Judy Rifka - Single Shape - 4, 1974. Photo by Thomas Dashuber.
Created in 1974, these two works illustrate the complexity of unconventional, strongly geometric forms and the choice of an unorthodox medium: a symbiosis between large-scale, monochrome figures and solid wooden panels. The results obtained may be a testament to Judy Rifka's years of studies in the field of space and form principles and the complex dialogue between the two-dimensionality of the surface and the three-dimensional form.
The supporting medium is wood, whose structure is basically, alive - this type of medium creates the impression of an icon, like a Russian icon painted on wood. Furthermore, the plywood has the property of placing these works in reality and transforming them to a part of it - without the limitation on a classical medium, such as canvas, the sacred boundaries of painting are transgressed.
These forms spring from their flatness and free themselves from the eternal adhesion to the surface, through precise and masterful painting, but also through the right choice of colors and pictorial patterns.
Constructivist basic ideas are mixed in these works and an optical finesse is processed in the field of proportions, structures, and colors. These singular forms gain in significance primarily through the general reduction and the omission of additional elements.
These large-format geometric shapes on giant wooden panels have an almost intimidating effect on the viewer because - analogous to sculptures - they open up another level of reality.

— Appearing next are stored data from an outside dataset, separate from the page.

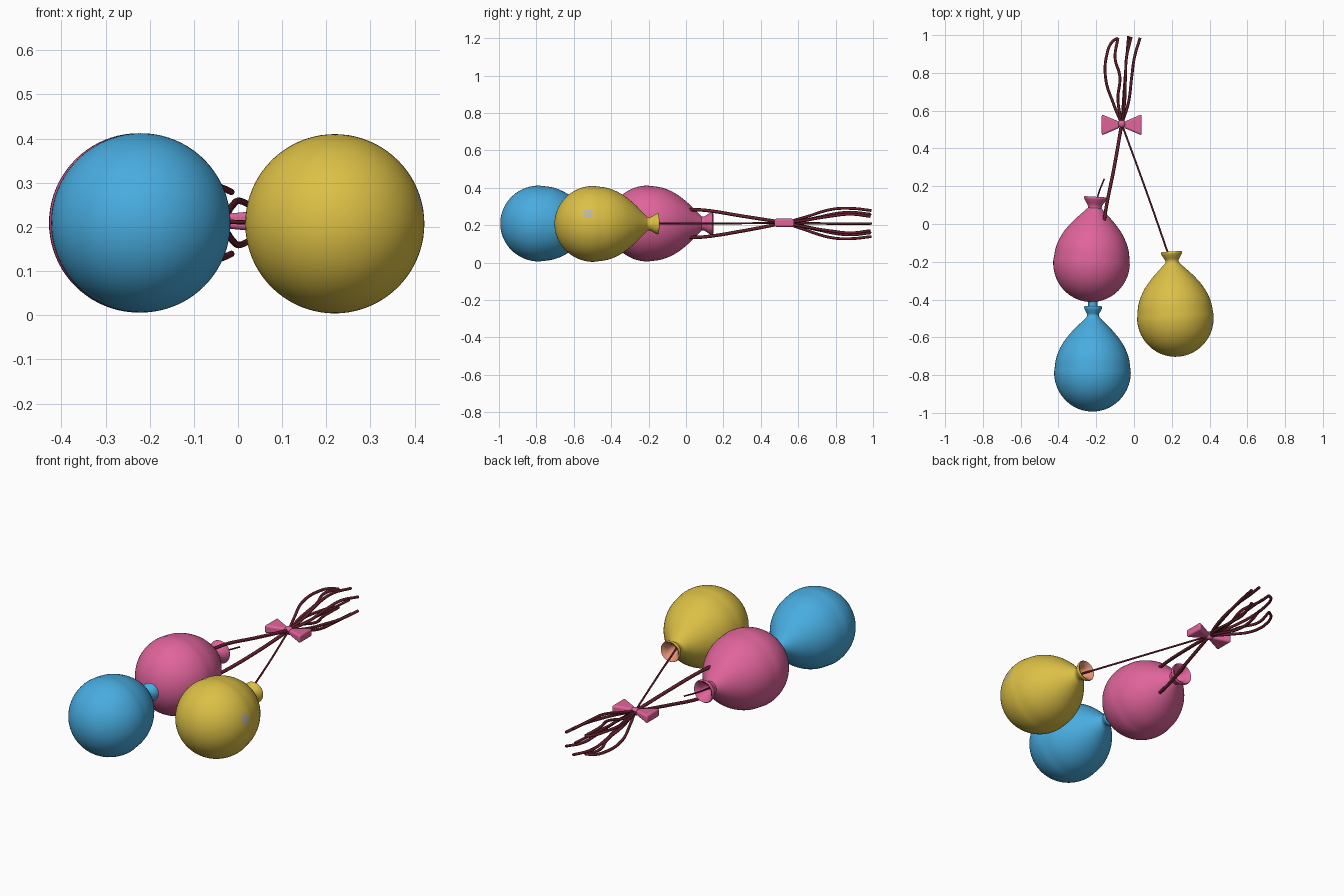
import bpy, bmesh, math
from mathutils import Vector

if "Cube" in bpy.data.objects:
    bpy.data.objects.remove(bpy.data.objects["Cube"])


def material(name, rgb):
    m = bpy.data.materials.new(name)
    m.use_nodes = True
    color = (*rgb, 1)
    m.diffuse_color = color
    m.node_tree.nodes["Principled BSDF"].inputs["Base Color"].default_value = color
    return m


BLUE = material("sky blue", (0.065, 0.413, 0.745))
PINK = material("pink", (0.745, 0.127, 0.328))
YELLOW = material("yellow", (0.716, 0.527, 0.061))
SALMON = material("salmon", (0.83, 0.305, 0.188))
PALE = material("pale grey", (0.51, 0.48, 0.35))
CORD = material("dark red", (0.127, 0.015, 0.026))
MID = 0.209  # height of the common axis


def finish(name, bm, mats, angle=50):
    bmesh.ops.recalc_face_normals(bm, faces=bm.faces)
    mesh = bpy.data.meshes.new(name)
    bm.to_mesh(mesh)
    bm.free()
    obj = bpy.data.objects.new(name, mesh)
    bpy.context.collection.objects.link(obj)
    for m in mats:
        mesh.materials.append(m)
    bpy.ops.object.select_all(action="DESELECT")
    obj.select_set(True)
    bpy.context.view_layer.objects.active = obj
    bpy.ops.object.shade_smooth_by_angle(angle=math.radians(angle))
    return obj


def catmull(points, steps):
    """Smooth curve through 2D points."""
    p = [Vector(q) for q in points]
    p = [p[0] * 2 - p[1]] + p + [p[-1] * 2 - p[-2]]
    out = []
    for a, b, c, d in zip(p, p[1:], p[2:], p[3:]):
        for i in range(steps):
            t = i / steps
            out.append(0.5 * (2 * b + (c - a) * t + (2 * a - 5 * b + 4 * c - d) * t ** 2
                              + (3 * b - a - 3 * c + d) * t ** 3))
    return out + [p[-2]]


def balloon(name, center, lean, skin, inside, lip=1.0, spot=None, segs=80):
    # Profile of (distance along axis, radius): round end, taper, flared lip
    round_end = [(-0.208 * math.cos(a), 0.203 * math.sin(a))
                 for a in (math.pi / 2 * i / 20 for i in range(20))]
    body = catmull([(0, 0.203), (0.08, 0.191), (0.15, 0.16), (0.21, 0.115),
                    (0.26, 0.066), (0.29, 0.036)], 5)
    flare = catmull([(0.29, 0.036), (0.305, 0.036 * lip), (0.325, 0.048 * lip),
                     (0.342, 0.056 * lip), (0.35, 0.053 * lip)], 3)[1:]
    hole = [(0.343, 0.042 * lip), (0.325, 0.03 * lip), (0.3, 0.022 * lip), (0.29, 0)]
    outer = round_end + [tuple(q) for q in body + flare]
    profile = outer + hole
    axis = Vector((lean, 1, 0)).normalized()
    side = Vector((1, -lean, 0)).normalized()
    up = Vector((0, 0, 1))
    bm = bmesh.new()
    rings = []
    for t, r in profile:
        rings.append([bm.verts.new(Vector(center) + axis * t
                                   + side * r * math.cos(a) + up * r * math.sin(a))
                      for a in (math.tau * k / segs for k in range(segs))])
    for i, (lo, hi) in enumerate(zip(rings, rings[1:])):
        for k in range(segs):
            j = (k + 1) % segs
            f = bm.faces.new((lo[k], lo[j], hi[j], hi[k]))
            f.material_index = int(i >= len(outer) - 1)
    bmesh.ops.remove_doubles(bm, verts=bm.verts, dist=0.00005)
    if spot:  # small pale mark on the skin
        for f in bm.faces:
            if (f.calc_center_median() - Vector(spot)).length < 0.027:
                f.material_index = 2
    return finish(name, bm, [skin, inside, PALE])


def cord(name, points, radius):
    curve = bpy.data.curves.new(name, "CURVE")
    curve.dimensions = "3D"
    curve.bevel_depth = radius
    curve.bevel_resolution = 2
    curve.resolution_u = 8
    curve.use_fill_caps = True
    spline = curve.splines.new("BEZIER")
    spline.bezier_points.add(len(points) - 1)
    for bp, co in zip(spline.bezier_points, points):
        bp.co = co
        bp.handle_left_type = bp.handle_right_type = "AUTO"
    curve.materials.append(CORD)
    obj = bpy.data.objects.new(name, curve)
    bpy.context.collection.objects.link(obj)
    return obj


# Three balloons
balloon("blue_balloon", (-0.22, -0.785, MID), 0.01, BLUE, BLUE, 0.85)
balloon("pink_balloon", (-0.225, -0.205, MID), 0.06, PINK, PINK, 1.08)
balloon("yellow_balloon", (0.219, -0.495, MID - 0.002), -0.06, YELLOW, SALMON, 1.0,
        (0.416, -0.52, 0.262))

# Cords from the balloons to the bow
KNOT = (-0.065, 0.53, MID + 0.004)
cord("yellow_balloon_cord", [(0.199, -0.21, MID), (0.07, 0.16, MID), KNOT], 0.005)
cord("pink_neck_cord", [(-0.205, 0.09, MID), (-0.188, 0.16, MID), (-0.157, 0.24, MID)], 0.004)
cord("blue_neck_cord", [(-0.217, -0.48, MID), (-0.22, -0.38, MID)], 0.025).data.materials[0] = BLUE
for label, s in (("upper", 1), ("lower", -1)):
    cord(label + "_long_cord",
         [(-0.158, 0.02, MID + 0.075 * s), (-0.145, 0.1, MID + 0.071 * s),
          (-0.105, 0.3, MID + 0.04 * s), KNOT], 0.009)

# Loose cord ends fanning out behind the bow: x, y, height offset
tails = [
    [(-0.11, 0.64, 0.02), (-0.15, 0.77, 0.045), (-0.143, 0.9, 0.055), (-0.115, 0.965, 0.052),
     (-0.085, 0.985, 0.048)],
    [(-0.085, 0.66, 0.02), (-0.075, 0.78, 0.05), (-0.1, 0.88, 0.06), (-0.085, 0.985, 0.05)],
    [(-0.05, 0.64, 0.035), (-0.045, 0.78, 0.076), (-0.04, 0.88, 0.081), (-0.015, 0.99, 0.07)],
    [(-0.03, 0.64, 0.018), (-0.012, 0.78, 0.04), (0.002, 0.88, 0.05), (0.032, 0.985, 0.038)],
]
for label, s in (("upper", 1), ("lower", -1)):
    for n, path in enumerate(tails):
        cord(f"{label}_tail_{n + 1}", [KNOT] + [(x, y, MID + s * h) for x, y, h in path], 0.0075)
cord("middle_tail", [KNOT, (-0.05, 0.75, MID), (-0.03, 0.995, MID)], 0.0065)

# Bow wings, flared away from the knot
for label, s in (("left", 1), ("right", -1)):
    bm = bmesh.new()
    bmesh.ops.create_cube(bm, size=1)
    for v in bm.verts:
        far = v.co.x > 0
        v.co = Vector((KNOT[0] + s * (0.106 if far else 0.012),
                       0.525 + v.co.y * (0.112 if far else 0.032),
                       MID + 0.004 + v.co.z * (0.046 if far else 0.028)))
    wing = finish(label + "_bow_wing", bm, [PINK])
    bevel = wing.modifiers.new("soft edges", "BEVEL")
    bevel.width = 0.01
    bevel.segments = 3

# Knot in the middle of the bow
bm = bmesh.new()
bmesh.ops.create_uvsphere(bm, u_segments=20, v_segments=12, radius=0.022)
for v in bm.verts:
    v.co += Vector(KNOT)
finish("bow_knot", bm, [PINK])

We can perhaps lean on Mondrian's statement that curves are far too emotional - Rifka remains very factual and realistic in these paintings and paints sharp-edged, rectilinear shapes. These forms seem to levitate - an extraordinary painting skill Rifka’s, that is confirmed here.